Editor’s note: This story will be part of a special section on ethics in dealerships’ F&I departments, to be published in the Dec. 10 print edition of Automotive News.
When a dealer learned his lucrative finance and insurance department was making some of its cash charging customers $3,000 for a year of free car washes — a cost exorbitantly higher than the $199 retail price — he asked F&I trainer Ron Reahard if that was a problem.
"It's just not ethical," said Reahard, president of F&I training company Reahard & Associates in Soddy Daisy, Tenn. "That's where dealers get themselves in trouble, pressuring too much on 'How do I make more money?,' and focusing on the dollars without paying attention to how those dollars are being made."
F&I personnel are trained about compliance, but what about ethics? While compliance is tied to a hard set of regulations that are enforced, ethics are typically related to values that are declared or at least implied by dealership management to employees, with varying degrees of success.
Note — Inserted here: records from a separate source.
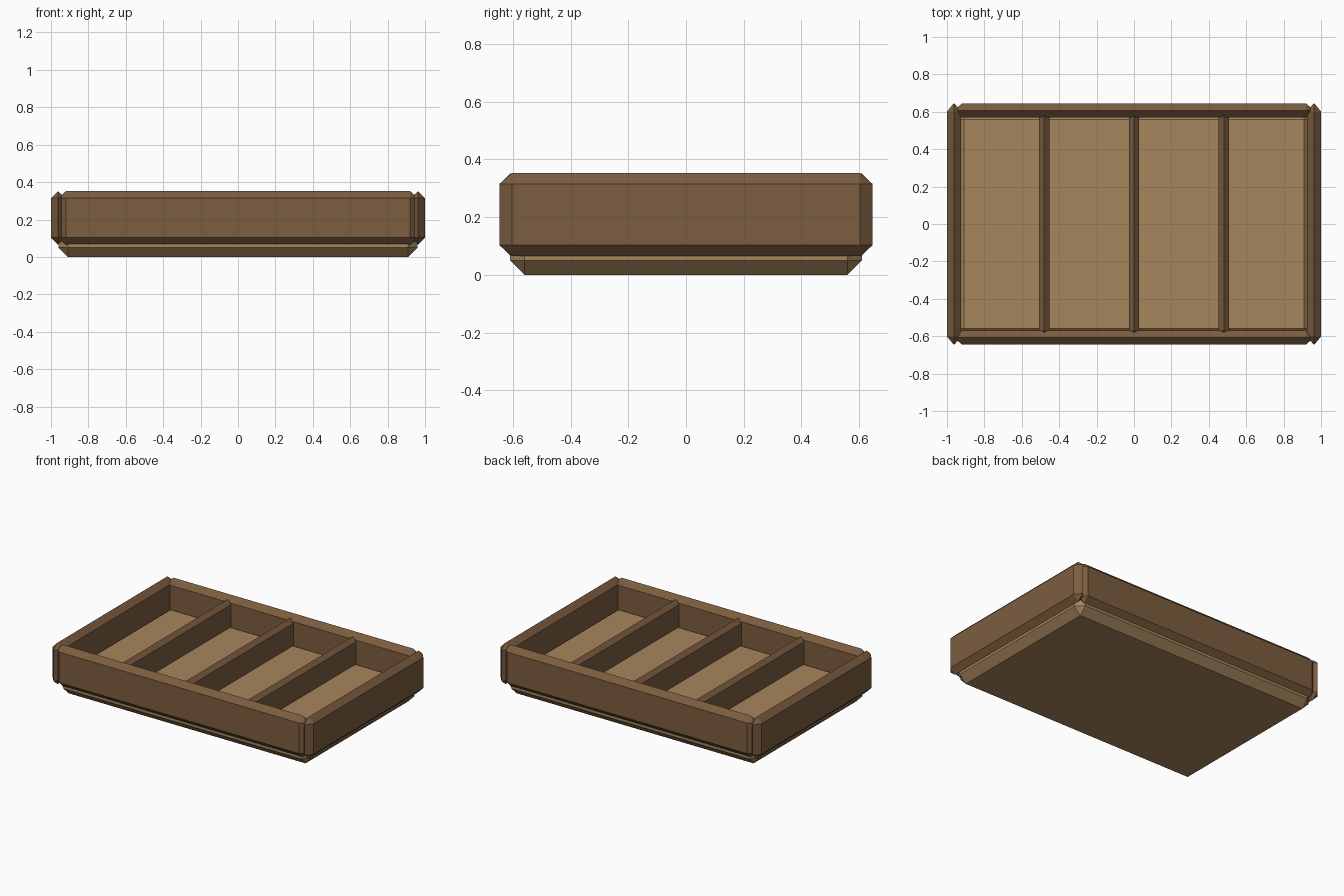
import bpy
import bmesh
from mathutils import Matrix, Vector

old = bpy.data.objects.get("Cube")
if old:
    bpy.data.objects.remove(old, do_unlink=True)


def make_material(name, colour):
    mat = bpy.data.materials.new(name)
    mat.use_nodes = True
    mat.diffuse_color = (*colour, 1)
    mat.node_tree.nodes["Principled BSDF"].inputs["Base Color"].default_value = (*colour, 1)
    return mat


dark_wood = make_material("dark wood", (0.200, 0.110, 0.050))
light_wood = make_material("light wood", (0.390, 0.238, 0.112))


def chamfered_board(name, centre, size, chamfer, mat, stretch=(1, 1, 1)):
    """Box with chamfered edges; stretch lengthens the chamfer along an axis."""
    bm = bmesh.new()
    base = [s / k for s, k in zip(size, stretch)]
    bmesh.ops.create_cube(bm, size=1, matrix=Matrix.Diagonal((*base, 1)))
    bmesh.ops.bevel(bm, geom=bm.edges[:], offset=chamfer, segments=1,
                    affect='EDGES', clamp_overlap=True)
    bmesh.ops.remove_doubles(bm, verts=bm.verts[:], dist=0.0005)
    bmesh.ops.scale(bm, vec=Vector(stretch), verts=bm.verts[:])
    bmesh.ops.recalc_face_normals(bm, faces=bm.faces[:])
    mesh = bpy.data.meshes.new(name)
    bm.to_mesh(mesh)
    bm.free()
    mesh.materials.append(mat)
    obj = bpy.data.objects.new(name, mesh)
    obj.location = centre
    bpy.context.collection.objects.link(obj)


wall = 0.075
bottom, top = 0.065, 0.352
mid, height = (bottom + top) / 2, top - bottom

# Thick tray floor, rising inside the walls
chamfered_board("floor_panel", (0, 0, 0.075), (1.92, 1.22, 0.15), 0.05, light_wood)

# Outer walls
for name, side in (("front_wall", -1), ("back_wall", 1)):
    chamfered_board(name, (0, side * 0.607, mid), (1.926, wall, height),
                    wall / 2, dark_wood, (1.15, 1, 1))
for name, side in (("right_wall", -1), ("left_wall", 1)):
    chamfered_board(name, (side * 0.9625, 0, mid), (wall, 1.294, height),
                    wall / 2, dark_wood, (1, 1.2, 1))

# Inner dividers, slightly lower than the walls
divider = 0.055
for name, x in (("right_divider", -0.48), ("middle_divider", 0), ("left_divider", 0.48)):
    chamfered_board(name, (x, 0, 0.1985), (divider, 1.2, 0.267),
                    divider / 2, dark_wood)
The relationship between compliance and ethics is especially acute in the F&I department, where regulatory hurdles are abundant but the possibility of making more money is often a focal point.
Reahard said dealers should pay attention to where the money is coming from and limit how much profit is made on F&I product sales and dealer reserve.